Yes, there are decades (and with the issue of racial tensions in the city, centuries) of infrastructure, development, legal, social and economic mistakes and atrocities that will take more than a meager 11 years to mend. Questions regarding social justice in our city, gentrification, displacement due to rising rents, and conversations about “who’s city is it” are in high gear. Crime, housing, transportation and healthcare equity need to be rigorously addressed. Racially charged zoning, neighborhood scars from decades of Redlining and social covenants, the building (and subsequent removal and repurposing) of the downtown Inner Loop expressway still leave so many in the shadow of the “revitalization” that the city is going through. We must be vigilant in tackling these problems with force and conviction. Never would I assume that we are doing more than scratching the surface of real social and economic “progress” for everyone in my city, or in any city in the U.S. But I am optimistic that we are on the right path, albeit a very long one.
Likely everything I’ve written to this point would have been lost on me if I hadn’t had significant exposure to the urban environment at a young age. I grew up knowing but a few Black and Hispanic families in my own community. The exposure to Chicago helped me understand what a diverse population looks like and why it’s important to experience and prioritize.

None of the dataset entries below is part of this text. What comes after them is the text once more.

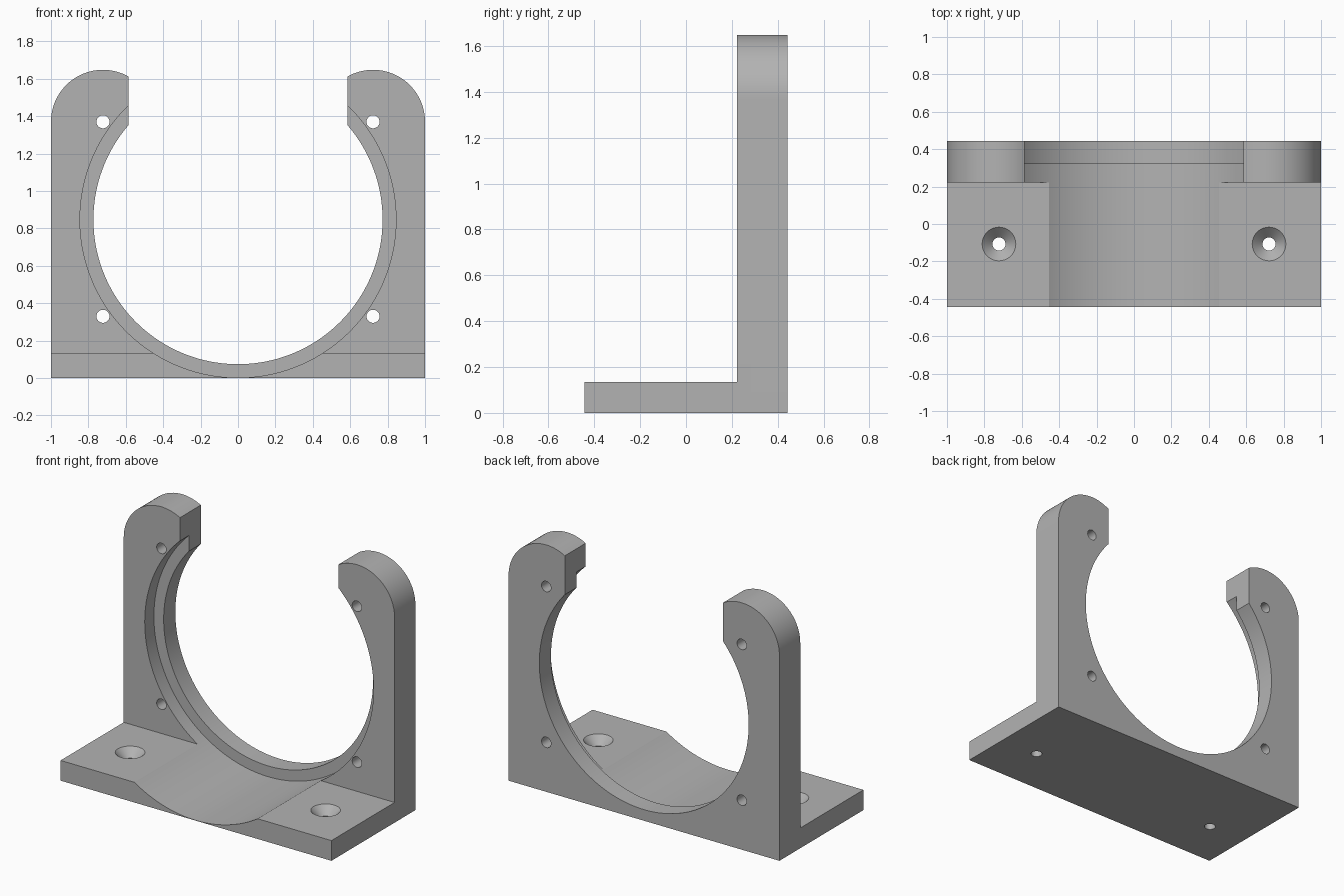
import bpy, bmesh, math
from mathutils import Matrix

cube = bpy.data.objects.get("Cube")
if cube:
    bpy.data.objects.remove(cube, do_unlink=True)

WALL_FRONT, STEP, BACK, FRONT = 0.223, 0.32, 0.443, -0.443
AXIS_Z, HOLE_X, TOP_Z = 0.847, 0.722, 1.37

grey = bpy.data.materials.new("plain grey")
grey.use_nodes = True
grey.diffuse_color = (0.45, 0.45, 0.45, 1)
grey.node_tree.nodes["Principled BSDF"].inputs["Base Color"].default_value = grey.diffuse_color


def finish(name, bm):
    bmesh.ops.recalc_face_normals(bm, faces=bm.faces)
    mesh = bpy.data.meshes.new(name)
    bm.to_mesh(mesh)
    bm.free()
    mesh.materials.append(grey)
    obj = bpy.data.objects.new(name, mesh)
    bpy.context.collection.objects.link(obj)
    return obj


def prism(name, outline, y0, y1):
    """Extrude an x-z outline along y."""
    bm = bmesh.new()
    face = bm.faces.new([bm.verts.new((x, y0, z)) for x, z in outline])
    out = bmesh.ops.extrude_face_region(bm, geom=[face])
    verts = [v for v in out["geom"] if isinstance(v, bmesh.types.BMVert)]
    bmesh.ops.translate(bm, verts=verts, vec=(0, y1 - y0, 0))
    return finish(name, bm)


def circle(x, z, r, n):
    return [(x + r * math.cos(2 * math.pi * i / n), z + r * math.sin(2 * math.pi * i / n))
            for i in range(n)]


def cone(name, x, y, z0, z1, r0, r1):
    bm = bmesh.new()
    bmesh.ops.create_cone(bm, cap_ends=True, segments=40, radius1=r0, radius2=r1, depth=z1 - z0,
                          matrix=Matrix.Translation((x, y, (z0 + z1) / 2)))
    return finish(name, bm)


def combine(target, other, operation):
    mod = target.modifiers.new(operation.lower(), 'BOOLEAN')
    mod.operation, mod.solver, mod.object = operation, 'EXACT', other
    bpy.context.view_layer.objects.active = target
    bpy.ops.object.modifier_apply(modifier=mod.name)
    bpy.data.objects.remove(other, do_unlink=True)


# Upright wall: rounded shoulders, open slot between the two arms
slot, radius = 0.585, 1 - HOLE_X
end = math.acos((slot - HOLE_X) / radius)
steps = 28
half = [(1, 0)] + [(HOLE_X + radius * math.cos(end * i / steps),
                    TOP_Z + radius * math.sin(end * i / steps)) for i in range(steps + 1)]
half.append((slot, AXIS_Z))
outline = half + [(-x, z) for x, z in reversed(half)]
bracket = prism("bracket", outline, WALL_FRONT, BACK)

# Foot plate
foot = prism("foot", [(-1, 0), (1, 0), (1, 0.135), (-1, 0.135)], FRONT, WALL_FRONT + 0.05)
combine(bracket, foot, 'UNION')

# Wide bore from the front, leaving a thinner retaining lip at the back
combine(bracket, prism("wide_bore", circle(0, AXIS_Z, 0.845, 160), -1, STEP), 'DIFFERENCE')
combine(bracket, prism("lip_bore", circle(0, AXIS_Z, 0.773, 160), STEP - 0.05, 1), 'DIFFERENCE')

# Wall holes and countersunk foot holes
for x in (-HOLE_X, HOLE_X):
    for z in (0.33, TOP_Z):
        combine(bracket, prism("wall_hole", circle(x, z, 0.035, 32), 0, 1), 'DIFFERENCE')
    combine(bracket, cone("foot_hole", x, -0.107, -0.1, 0.12, 0.035, 0.035), 'DIFFERENCE')
    combine(bracket, cone("countersink", x, -0.107, 0.08, 0.145, 0.035, 0.1), 'DIFFERENCE')

bpy.ops.object.select_all(action='DESELECT')
bracket.select_set(True)
bpy.context.view_layer.objects.active = bracket
bpy.ops.object.shade_smooth_by_angle(angle=math.radians(25))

My white-washed suburban childhood would likely have veiled me from the power of what great cities can be, as well as the horrors of what people of color have had to endure in urban America. While this blog may have found life in a trip to Utica, NY 8 years ago, my ability to connect and identify with urbanistic dynamics could not have been possible without being exposed to a large-scale urban environment and everything that comes with it.
The title photo of this blog is a picture of me as a toddler in Wrightwood Park in my old Chicago neighborhood. In November of 2022, I took my mother back to Chicago for a short weekend. She had not been in 20 years, but she marveled at the city she once knew, and the city today. She captured this photo of me in the same neighborhood park. It was a powerful moment for both of us.
If you’re a parent, now is the time to introduce your children to city life. You have the ability to show them that cities have the power to inspire and entertain. They have the fortitude to be inclusive and equitable if we do the right things. They provide dense urban living and employment serviced by transit that adequately serves the nurse who relies on social mobility and the doctor who chooses sustainable transit as a practical and sustainable mobility solution.
Cities are far from perfect, but exposing the next generation to the urban reality will always be beneficial. Take the time to ensure that your children understand the dynamics of urban life, and how they can make a difference!